(Beginning of INFORMATION SHOWN)
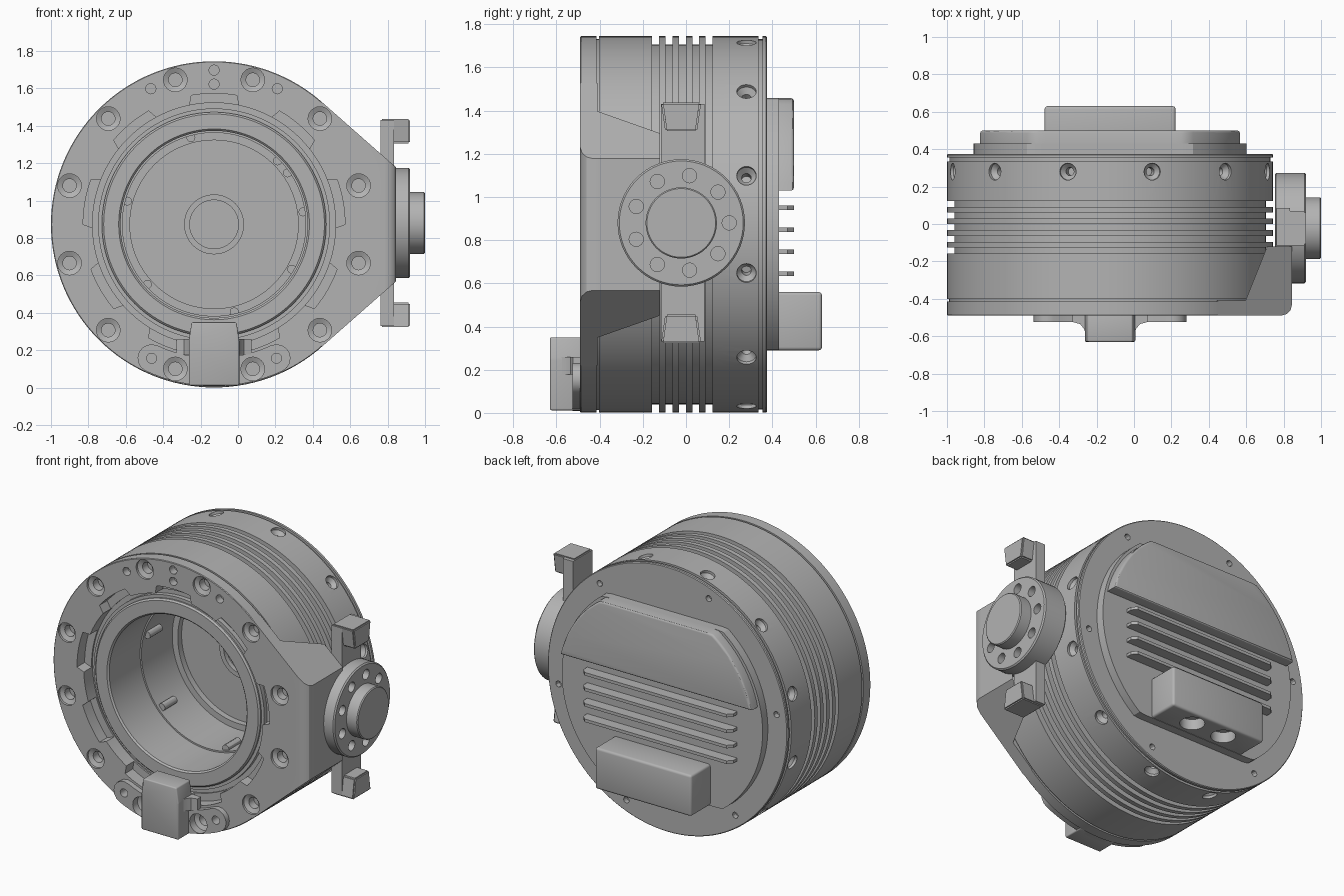
import bpy, bmesh
from math import sin, cos, asin, pi, radians, degrees
from mathutils import Matrix, Vector

if "Cube" in bpy.data.objects:
    bpy.data.objects.remove(bpy.data.objects["Cube"], do_unlink=True)

CX, CZ, R = -0.128, 0.873, 0.872          # housing axis and radius
X, Y, Z = Vector((1, 0, 0)), Vector((0, 1, 0)), Vector((0, 0, 1))

grey = bpy.data.materials.new("metal grey")
grey.use_nodes = True
grey.diffuse_color = (0.45, 0.45, 0.45, 1)
grey.node_tree.nodes["Principled BSDF"].inputs["Base Color"].default_value = grey.diffuse_color


def finish(name, bm):
    bmesh.ops.recalc_face_normals(bm, faces=bm.faces)
    me = bpy.data.meshes.new(name)
    bm.to_mesh(me)
    bm.free()
    me.materials.append(grey)
    ob = bpy.data.objects.new(name, me)
    bpy.context.collection.objects.link(ob)
    return ob


def activate(ob):
    bpy.ops.object.select_all(action='DESELECT')
    ob.select_set(True)
    bpy.context.view_layer.objects.active = ob


def add_lathe(bm, profile, origin, axis, n=24):
    """Revolve (radius, height) points about an axis and cap both ends."""
    m = Matrix.Translation(origin) @ axis.to_track_quat('Z', 'X').to_matrix().to_4x4()
    rings = [[bm.verts.new(m @ Vector((r * cos(2 * pi * i / n), r * sin(2 * pi * i / n), h)))
              for i in range(n)] for r, h in profile]
    for a, b in zip(rings, rings[1:]):
        for i in range(n):
            j = (i + 1) % n
            bm.faces.new((a[i], a[j], b[j], b[i]))
    bm.faces.new(rings[0])
    bm.faces.new(rings[-1])


def lathe(name, profile, origin, axis, n=64):
    bm = bmesh.new()
    add_lathe(bm, profile, origin, axis, n)
    return finish(name, bm)


def add_prism(bm, pts, axis, lo, hi):
    """Extrude an outline along y (points are x, z) or along z (points are x, y)."""
    def at(p, h):
        return (p[0], h, p[1]) if axis == 'y' else (p[0], p[1], h)
    a = [bm.verts.new(at(p, lo)) for p in pts]
    b = [bm.verts.new(at(p, hi)) for p in pts]
    bm.faces.new(a)
    bm.faces.new(b)
    for i in range(len(pts)):
        j = (i + 1) % len(pts)
        bm.faces.new((a[i], a[j], b[j], b[i]))


def prism(name, pts, axis, lo, hi, bevel=0, edge_rule=None):
    bm = bmesh.new()
    add_prism(bm, pts, axis, lo, hi)
    if bevel:
        bmesh.ops.recalc_face_normals(bm, faces=bm.faces)
        edges = [e for e in bm.edges if edge_rule is None or all(edge_rule(v.co) for v in e.verts)]
        bmesh.ops.bevel(bm, geom=edges, offset=bevel, segments=3, profile=0.5, affect='EDGES')
    return finish(name, bm)


def box(name, x, y, z, bevel=0):
    return prism(name, [(x[0], y[0]), (x[1], y[0]), (x[1], y[1]), (x[0], y[1])], 'z', *z, bevel)


def polar(r, deg):
    return CX + r * cos(radians(deg)), CZ + r * sin(radians(deg))


def arc(r, a0, a1, n):
    return [polar(r, a0 + (a1 - a0) * i / n) for i in range(n + 1)]


def cut(targets, bm):
    """Subtract a temporary cutter mesh from the given objects."""
    cutter = finish("cutter", bm)
    cutter.hide_render = True
    for target in targets:
        mod = target.modifiers.new("cut", 'BOOLEAN')
        mod.operation, mod.solver, mod.object = 'DIFFERENCE', 'EXACT', cutter
        activate(target)
        bpy.ops.object.modifier_apply(modifier=mod.name)
    bpy.data.objects.remove(cutter, do_unlink=True)


# Housing: stepped bore in front, cooling grooves outside, flat back
profile = [(.13, .25), (.13, .22), (.16, .22), (.16, .24), (.45, .24), (.45, .20), (.49, .20),
           (.49, -.12), (.50, -.12), (.50, -.44), (.51, -.45), (.59, -.45), (.60, -.44),
           (.60, -.43), (.62, -.43), (.62, -.40), (.65, -.40), (.65, -.49),
           (.868, -.49), (R, -.486), (R, -.415), (.86, -.415), (.86, -.402), (R, -.402)]
for k in range(5):
    g = -.157 + k * .062
    profile += [(R, g), (.833, g), (.833, g + .032), (R, g + .032)]
profile += [(R, .335), (.858, .335), (.858, .355), (R, .355), (R, .37), (.867, .375)]
housing = lathe("housing", profile, (CX, 0, CZ), Y, 128)

# Mounting foot at the bottom front, with rounded ends
foot_pts = arc(.865, 245, 295, 16)
for a, turn in ((295, 0), (245, pi)):
    ex, ez = polar(.79, a)
    start = radians(a) + turn
    foot_pts += [(ex + .075 * cos(start + pi * i / 8), ez + .075 * sin(start + pi * i / 8))
                 for i in range(1, 8)]
    if not turn:
        foot_pts += arc(.715, 295, 245, 16)
foot = prism("lock_foot", foot_pts, 'y', -.525, -.488)

# Holes: front counterbores, radial countersinks, small pins, mount pockets
holes = bmesh.new()
for k in range(12):
    a = 15 + 30 * k
    x, z = polar(.80, a)
    add_lathe(holes, [(.063, -.6), (.063, -.475), (.036, -.462), (.036, -.41)], (x, 0, z), Y)
    out = Vector((cos(radians(a)), 0, sin(radians(a))))
    add_lathe(holes, [(.022, .78), (.022, .83), (.045, .855), (.045, .9)], (CX, .28, CZ), out)
for r, a in ((.825, 90), (.75, 90), (.80, 115), (.80, 65), (.79, 245), (.79, 295)):
    x, z = polar(r, a)
    add_lathe(holes, [(.027, -.6), (.027, -.44)], (x, 0, z), Y, 16)
for k in range(6):
    x, z = polar(.80, 60 * k - 8)
    add_lathe(holes, [(.02, .34), (.02, .4)], (x, 0, z), Y, 12)
for k in range(9):
    a = 38 + 40 * k
    add_prism(holes, arc(.64, a, a + 24, 8) + arc(.70, a + 22, a + 2, 8), 'y', -.51, -.41)
cut([housing, foot], holes)

# Locking block with tapered top and side fillets
prism("lock_block", [(CX + x, z) for x, z in
                     ((-.135, .012), (.135, .012), (.135, .25), (.12, .35), (-.12, .35), (-.135, .25))],
      'y', -.63, -.485, .008)
flare = [(.125, -.60), (.14, -.56), (.16, -.535), (.20, -.524), (.20, -.486)]
prism("lock_fillet", [(CX + x, y) for x, y in flare] + [(CX - x, y) for x, y in reversed(flare)],
      'z', .178, .26)

# Small lugs on the bore wall
lugs = bmesh.new()
for a in (8, 35, 45, 105, 165, 222, 283, 330):
    x, z = polar(.48, a)
    add_lathe(lugs, [(.024, -.10), (.024, .03)], (x, 0, z), Y, 12)
finish("bore_lugs", lugs)

# Side shoulder: tangent wedge, its rear part cut on a slant
T = 48.6
wedge = arc(.864, -T, T, 24) + [polar(R, T), (.845, CZ + .305), (.845, CZ - .305), polar(R, -T)]
prism("shoulder_front", wedge, 'y', -.49, -.41, .06, lambda c: c.x > .84 and c.y < -.48)
bm = bmesh.new()
add_prism(bm, wedge, 'y', -.41, -.12)
bmesh.ops.bisect_plane(bm, geom=bm.verts[:] + bm.edges[:] + bm.faces[:],
                       plane_co=(.6, -.4, 0), plane_no=(-2.5, 1, 0), clear_outer=True)
bmesh.ops.holes_fill(bm, edges=[e for e in bm.edges if e.is_boundary])
finish("shoulder_rear", bm)

# Side hub with bolt circle and knob
HY, HZ = -.022, .88
hub = lathe("side_hub", [(.29, .755), (.295, .76), (.295, .912), (.287, .92)], (0, HY, HZ), X)
bolts = bmesh.new()
for k in range(9):
    a = radians(40 * k)
    add_lathe(bolts, [(.033, .87), (.033, .95)], (0, HY + .222 * cos(a), HZ + .222 * sin(a)), X, 16)
cut([hub], bolts)
lathe("side_knob", [(.165, .90), (.165, .994), (.159, 1.0)], (0, HY, HZ), X)

# Side arm with tapered end jaws, mirrored up and down
box("side_arm", (.762, .835), (-.115, .085), (HZ - .55, HZ + .55))
for s, name in ((1, "upper_jaw"), (-1, "lower_jaw")):
    bm = bmesh.new()
    add_prism(bm, [(.762, -.115), (.92, -.115), (.92, .07), (.762, .07)], 'z',
              HZ + s * .435, HZ + s * .557)
    for v in bm.verts:
        if (v.co.z - HZ) * s < .5:
            v.co.y = HY + (v.co.y - HY) * .8
            v.co.z -= s * .01
    bmesh.ops.recalc_face_normals(bm, faces=bm.faces)
    bmesh.ops.bevel(bm, geom=bm.edges[:], offset=.008, segments=2, affect='EDGES')
    finish(name, bm)

# Back cover: flat-sided base plate, raised upper plate, ribs
flat = .585
base = [(x, max(CZ - flat, min(CZ + flat, z))) for x, z in arc(.73, 0, 360, 96)[:-1]]
prism("back_plate", base, 'y', .36, .43)
low = degrees(asin(.157 / .712))
upper = [(x, min(CZ + flat, z)) for x, z in arc(.712, low, 180 - low, 48)]
prism("back_raised_plate", upper, 'y', .42, .50, .014, lambda c: c.y > .49)
for k in range(4):
    z = .95 - .102 * k
    rib = [(.545, .42), (.545, .47), (.515, .50)]
    prism("back_rib_%d" % (k + 1), [(CX + x, y) for x, y in rib] +
          [(CX - x, y) for x, y in reversed(rib)], 'z', z - .01, z + .01)

# Connector box with two ports underneath
connector = box("connector_box", (CX - .35, CX + .35), (.40, .63), (.29, .56), .015)
ports = bmesh.new()
for x in (-.12, .12):
    add_lathe(ports, [(.075, .2), (.075, .36)], (CX + x, .53, 0), Z, 32)
cut([connector], ports)

# Smooth round surfaces, keep the machined edges crisp
for ob in list(bpy.context.scene.objects):
    if ob.type == 'MESH':
        activate(ob)
        bpy.ops.object.shade_smooth_by_angle(angle=radians(30))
(End of INFORMATION SHOWN)
• REQUIRED ACTION
Beginning with the first line of the entries above, repeat each line word for word until the line with "ob = bpy.data.objects.new(name, me)" has been given too. Omit the pictures.

• EXPECTED ANSWER
import bpy, bmesh
from math import sin, cos, asin, pi, radians, degrees
from mathutils import Matrix, Vector

if "Cube" in bpy.data.objects:
    bpy.data.objects.remove(bpy.data.objects["Cube"], do_unlink=True)

CX, CZ, R = -0.128, 0.873, 0.872          # housing axis and radius
X, Y, Z = Vector((1, 0, 0)), Vector((0, 1, 0)), Vector((0, 0, 1))

grey = bpy.data.materials.new("metal grey")
grey.use_nodes = True
grey.diffuse_color = (0.45, 0.45, 0.45, 1)
grey.node_tree.nodes["Principled BSDF"].inputs["Base Color"].default_value = grey.diffuse_color


def finish(name, bm):
    bmesh.ops.recalc_face_normals(bm, faces=bm.faces)
    me = bpy.data.meshes.new(name)
    bm.to_mesh(me)
    bm.free()
    me.materials.append(grey)
    ob = bpy.data.objects.new(name, me)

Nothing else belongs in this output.